Activity: Go through the data and retrieve each line that includes the string "BASE".

Source material:

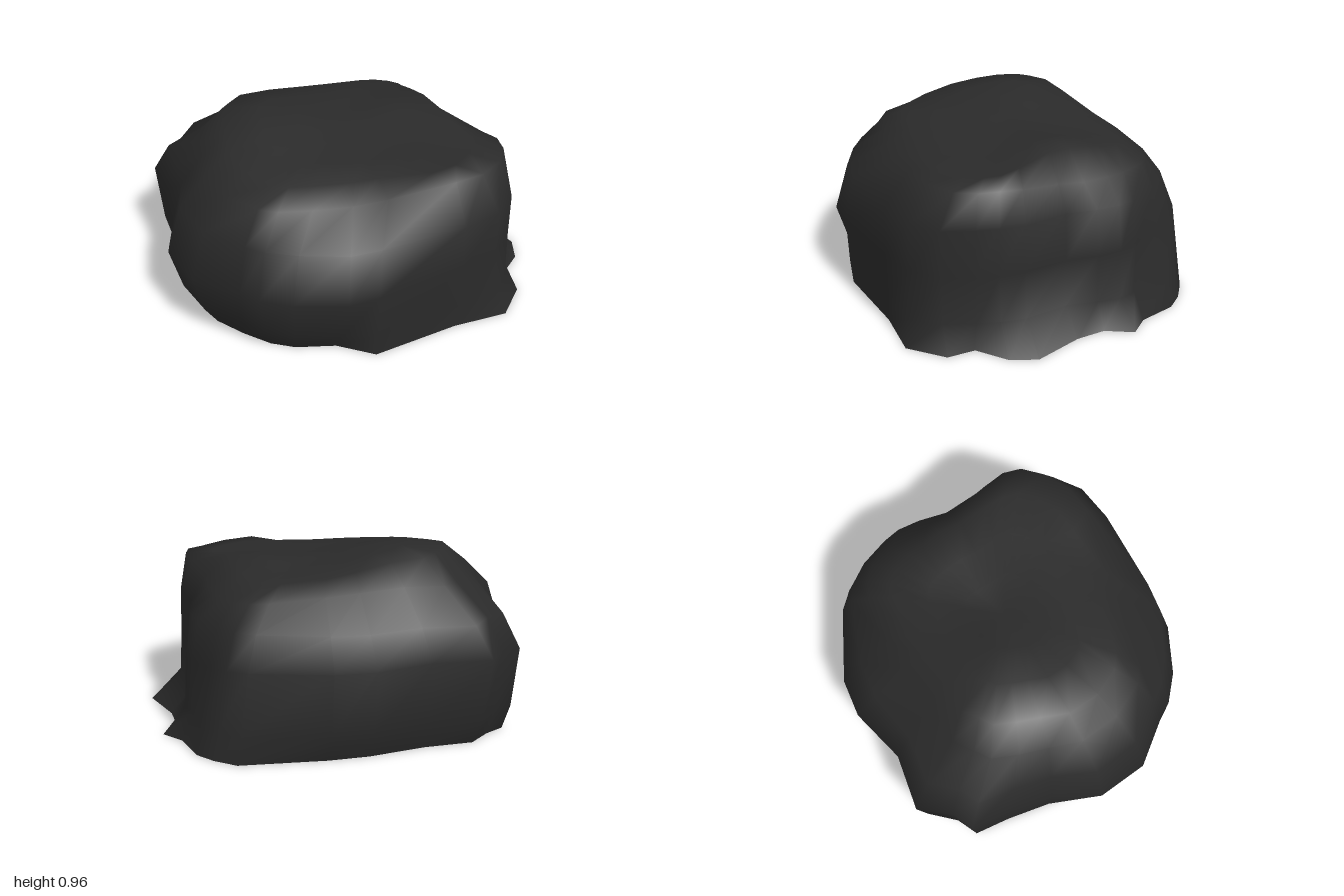
import * as THREE from 'three';

// Outline on the ground, [x, z], running left to front to right to back
const BASE = [
  [-.85, 0], [-.83, .2], [-.75, .36], [-.66, .5], [-.56, .59], [-.37, .68], [-.22, .84],
  [.26, .845], [.56, .89], [.74, .75], [.75, .6], [.91, .5], [.98, .37], [.91, .1],
  [.91, -.06], [1, -.19], [.92, -.3], [.88, -.51], [.81, -.61], [.71, -.7], [.26, -.77],
  [.05, -.78], [-.26, -.75], [-.52, -.76], [-.64, -.67], [-.75, -.62], [-.78, -.44], [-.82, -.22],
];
// Widest outline of the body, same columns
const MID = [
  [-1, 0], [-.98, .28], [-.82, .5], [-.76, .6], [-.63, .72], [-.39, .85], [-.22, .865],
  [.28, .86], [.5, .83], [.65, .73], [.73, .58], [.77, .47], [.8, .34], [.79, .1],
  [.84, -.06], [.865, -.18], [.85, -.28], [.79, -.46], [.73, -.58], [.64, -.67], [.26, -.87],
  [.05, -.9], [-.26, -.83], [-.56, -.89], [-.68, -.74], [-.8, -.69], [-.82, -.47], [-.87, -.24],
];
// Rim of the top, [x, y, z], same columns
const RIM = [
  [-.77, .785, 0], [-.75, .785, .22], [-.66, .79, .41], [-.58, .785, .47], [-.42, .78, .53],
  [-.22, .775, .59], [-.04, .775, .62], [.3, .83, .72], [.47, .82, .71], [.62, .81, .64],
  [.71, .82, .55], [.74, .82, .45], [.73, .8, .32], [.7, .77, .1], [.71, .755, -.05],
  [.7, .75, -.2], [.69, .75, -.3], [.66, .76, -.43], [.59, .765, -.5], [.5, .77, -.54],
  [.22, .79, -.58], [.04, .8, -.58], [-.2, .81, -.57], [-.42, .8, -.57], [-.52, .79, -.5],
  [-.6, .79, -.45], [-.66, .8, -.32], [-.71, .8, -.17],
];

// Uneven crown: one peak at the left back, a lower one on the right
const bump = (x, z, cx, cz, w) => Math.exp(-((x - cx) ** 2 + (z - cz) ** 2) / (w * w));
const crown = (x, z) => .83 + .13 * bump(x, z, -.34, -.23, .45) + .065 * bump(x, z, .52, 0, .26);

const mix = (a, b, t) => a + (b - a) * t;

function bodyGeometry() {
  const rings = [
    BASE.map(([x, z]) => [x, 0, z]),
    // The flared foot pulls in quickly on the right front, slowly elsewhere
    BASE.map(([x, z], i) => {
      const t = x > .6 ? (z > -.4 ? .92 : .3) : .55;
      return [mix(x, MID[i][0], t), .14, mix(z, MID[i][1], t)];
    }),
    MID.map(([x, z]) => [x, .39 + Math.max(0, -z) * .11, z]),
    // Upper wall leans in most at the left front, right back and back
    MID.map(([x, z], i) => {
      const t = .26 - .1 * x - .15 * z - .2 * x * z;
      return [mix(x, RIM[i][0], t), .64, mix(z, RIM[i][2], t)];
    }),
    RIM,
    ...[.82, .55, .28].map(s => RIM.map(([x, , z]) => [x * s, crown(x * s, z * s), z * s])),
  ];

  const n = BASE.length, index = [];
  for (let r = 0; r < rings.length - 1; r++) {
    for (let j = 0; j < n; j++) {
      const k = (j + 1) % n, a = r * n, b = a + n;
      index.push(a + j, a + k, b + k, a + j, b + k, b + j);
    }
  }
  const last = (rings.length - 1) * n, top = rings.length * n;
  for (let j = 0; j < n; j++) index.push(last + j, last + (j + 1) % n, top);

  const geometry = new THREE.BufferGeometry();
  const points = [...rings.flat(2), 0, crown(0, 0), 0];
  geometry.setAttribute('position', new THREE.Float32BufferAttribute(points, 3));
  geometry.setIndex(index);
  geometry.computeVertexNormals();
  return geometry;
}

export function createModel() {
  const group = new THREE.Group();
  group.name = 'rock';
  const stone = new THREE.MeshStandardMaterial({ color: 0x2a2a2a });
  stone.name = 'dark stone';

  const body = new THREE.Mesh(bodyGeometry(), stone);
  body.name = 'rockBody';

  // Flat underside
  const shape = new THREE.Shape(BASE.map(([x, z]) => new THREE.Vector2(x, z)));
  const underside = new THREE.Mesh(new THREE.ShapeGeometry(shape).rotateX(Math.PI / 2), stone);
  underside.name = 'underside';

  group.add(body, underside);
  return group;
}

Response area:
const BASE = [
    BASE.map(([x, z]) => [x, 0, z]),
    BASE.map(([x, z], i) => {
  const n = BASE.length, index = [];
  const shape = new THREE.Shape(BASE.map(([x, z]) => new THREE.Vector2(x, z)));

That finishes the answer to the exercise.